Preheat the oven and have all the ingredients at room temperature. Grease and line the cake tin. Zest the lemons, then squeeze them for about 300 ml of juice. Sieve the flours together. Beat the butter and sugar together until light and fluffy. Then beat in eggs, a little at a time, beating well between each addition. Add a few tablespoons of flour to prevent the mixture from curdling. Carefully fold the remaining flour into the mix. Finally, stir in the lemon zest, 75 ml of lemon juice and vanilla extract.
Now spoon the mixture into the cake tin and bake until risen and lightly golden. It needs 100 minutes at 140°C in a fan oven or 160°C in a conventional one. To check when done, insert a skewer into the centre of the baked cake; this should come out clean.
While the cake is baking, make the syrup glaze. Put the rest of the lemon juice into a pan, add sugar slowly, stir, and heat gently until the sugar dissolves. Remove from the heat. Once the cake is ready, spoon the lemon syrup over the cake and leave it to cool before removing it from the tin.
The result is a Madeira-like cake in texture and density, with a golden crust and a very intense lemon flavour, a perfect marriage that’s not overly sweet. It’s best eaten when fresh but will keep for up to five days if wrapped in greaseproof paper and stored in an airtight container.
Time for wine
Lightness is the key here – choose a lighter style white wine with refreshing acidity that’s at least as sweet as the cake. There are plenty of candidates, but how about a classic refreshing fizz – Moscato d’Asti. Here’s one of the best.
Michele Chiarlo, Nivole, Moscato d’Asti DOCG, Piemonte, Italy. 2021. 5%
Yes, only 5% alcohol. It’s 100% Moscato Bianco (Muscat Blanc à Petit Grains). This example is by the Michele Chiarlo winery in Piemonte. Indeed, this large and well known family-run winery also makes other famous wines such as Barolo, Barbaresco and Gavi.

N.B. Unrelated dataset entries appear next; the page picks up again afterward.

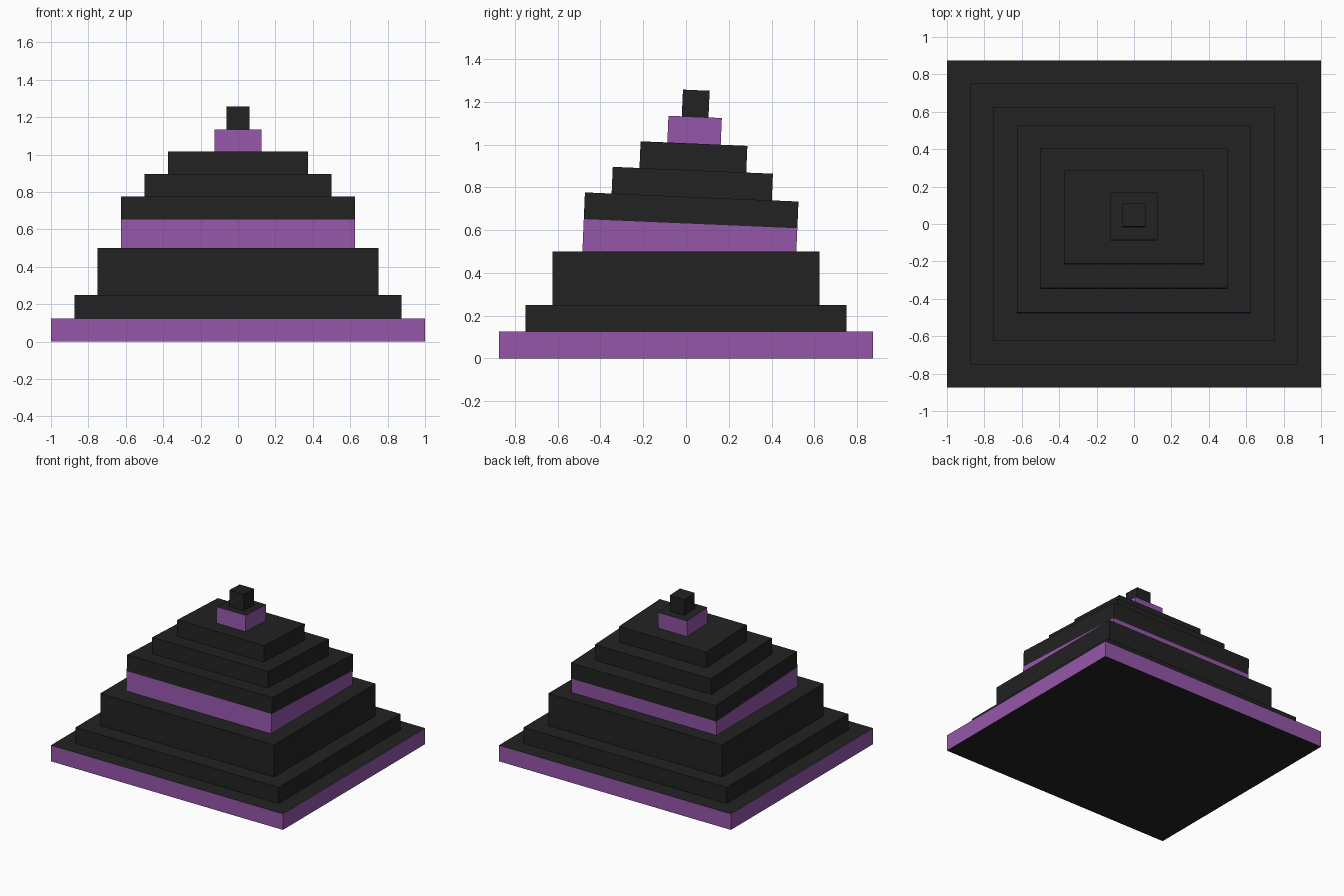
import bpy, bmesh
from math import radians
from mathutils import Matrix, Vector

cube = bpy.data.objects.get("Cube")
if cube:
    bpy.data.objects.remove(cube, do_unlink=True)


def make_material(name, colour):
    mat = bpy.data.materials.new(name)
    mat.use_nodes = True
    mat.diffuse_color = colour
    mat.node_tree.nodes["Principled BSDF"].inputs["Base Color"].default_value = colour
    return mat


black = make_material("charcoal black", (0.016, 0.016, 0.016, 1))
purple = make_material("purple", (0.30, 0.094, 0.40, 1))

# The upper tiers lean back around a pivot near the base
pivot = Vector((0, 0, 0.131))
lean = Matrix.Translation(pivot) @ Matrix.Rotation(radians(-2.45), 4, "X")


def tier(name, width, depth, bottom, top, banded=False, leaning=False):
    """Box tier; banded tiers have purple sides with black top and bottom."""
    bm = bmesh.new()
    bmesh.ops.create_cube(bm, size=1)
    bmesh.ops.scale(bm, vec=(width, depth, top - bottom), verts=bm.verts)
    bmesh.ops.translate(bm, vec=(0, 0, (bottom + top) / 2), verts=bm.verts)
    bm.normal_update()
    for face in bm.faces:
        face.material_index = int(banded and abs(face.normal.z) < 0.5)
    if leaning:
        bm.transform(lean @ Matrix.Translation((0, 0, -0.125)))
    mesh = bpy.data.meshes.new(name)
    bm.to_mesh(mesh)
    bm.free()
    mesh.materials.append(black)
    mesh.materials.append(purple)
    bpy.context.collection.objects.link(bpy.data.objects.new(name, mesh))


# Level lower tiers
tier("base_slab", 2, 1.75, 0, 0.125, banded=True)
tier("lower_step", 1.75, 1.5, 0.125, 0.25)
tier("lower_block", 1.5, 1.25, 0.25, 0.5)

# Leaning upper tiers; the band sinks into the block below
tier("middle_band", 1.25, 1, 0.4, 0.625, banded=True, leaning=True)
tier("middle_step", 1.25, 1, 0.625, 0.75, leaning=True)
tier("upper_step", 1, 0.75, 0.75, 0.875, leaning=True)
tier("top_step", 0.75, 0.5, 0.875, 1, leaning=True)
tier("cap_block", 0.25, 0.25, 1, 1.125, banded=True, leaning=True)
tier("tip_block", 0.125, 0.125, 1.125, 1.25, leaning=True)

Piemonte is also where the Moscato grape thrives, with DOCG status for the sparkling wines. Moscato d’Asti is always a frizzante style as the allowable maximum gas pressure for it is only 2.5 bar, created by using the Martinotti/Charmat method. When the fermentation reaches 5 % alcohol, it’s stopped by chilling to 0°C. Microfiltration removes the remaining yeast; hence the resulting stable wine is lightly sparkling, semi-sweet and ready to drink. Just serve chilled.
Nivole means “clouds”, and that’s the lasting memory of tasting it; light, fresh and pillowed. It’s creamy and semi-sweet, with enough acidity to freshen the palate. It’s aromatic too, with white flower, peach, apricot and a lingering grapiness that all reprise on the palate.
On first acquaintance, Nivole might seem like superficial, lighthearted froth. But this is a serious, carefully crafted wine of delicacy and finesse. Oh, and excellent with Luscious Lemon Cake.
The screwcapped half-bottle is widely available in the UK, offering tremendous value. Try Steep Hill Wines in Lincoln, £9.95
If this wine and cake combo doesn’t put a smile on your face, especially on a winter’s day, then I’m afraid nothing will!
Strada Nizza-Canelli, 99
*No storms are ever named using the letters Q, U, X, Y and Z. So please grant me a little artistic licence.
Like this? The second wine and cake article is here.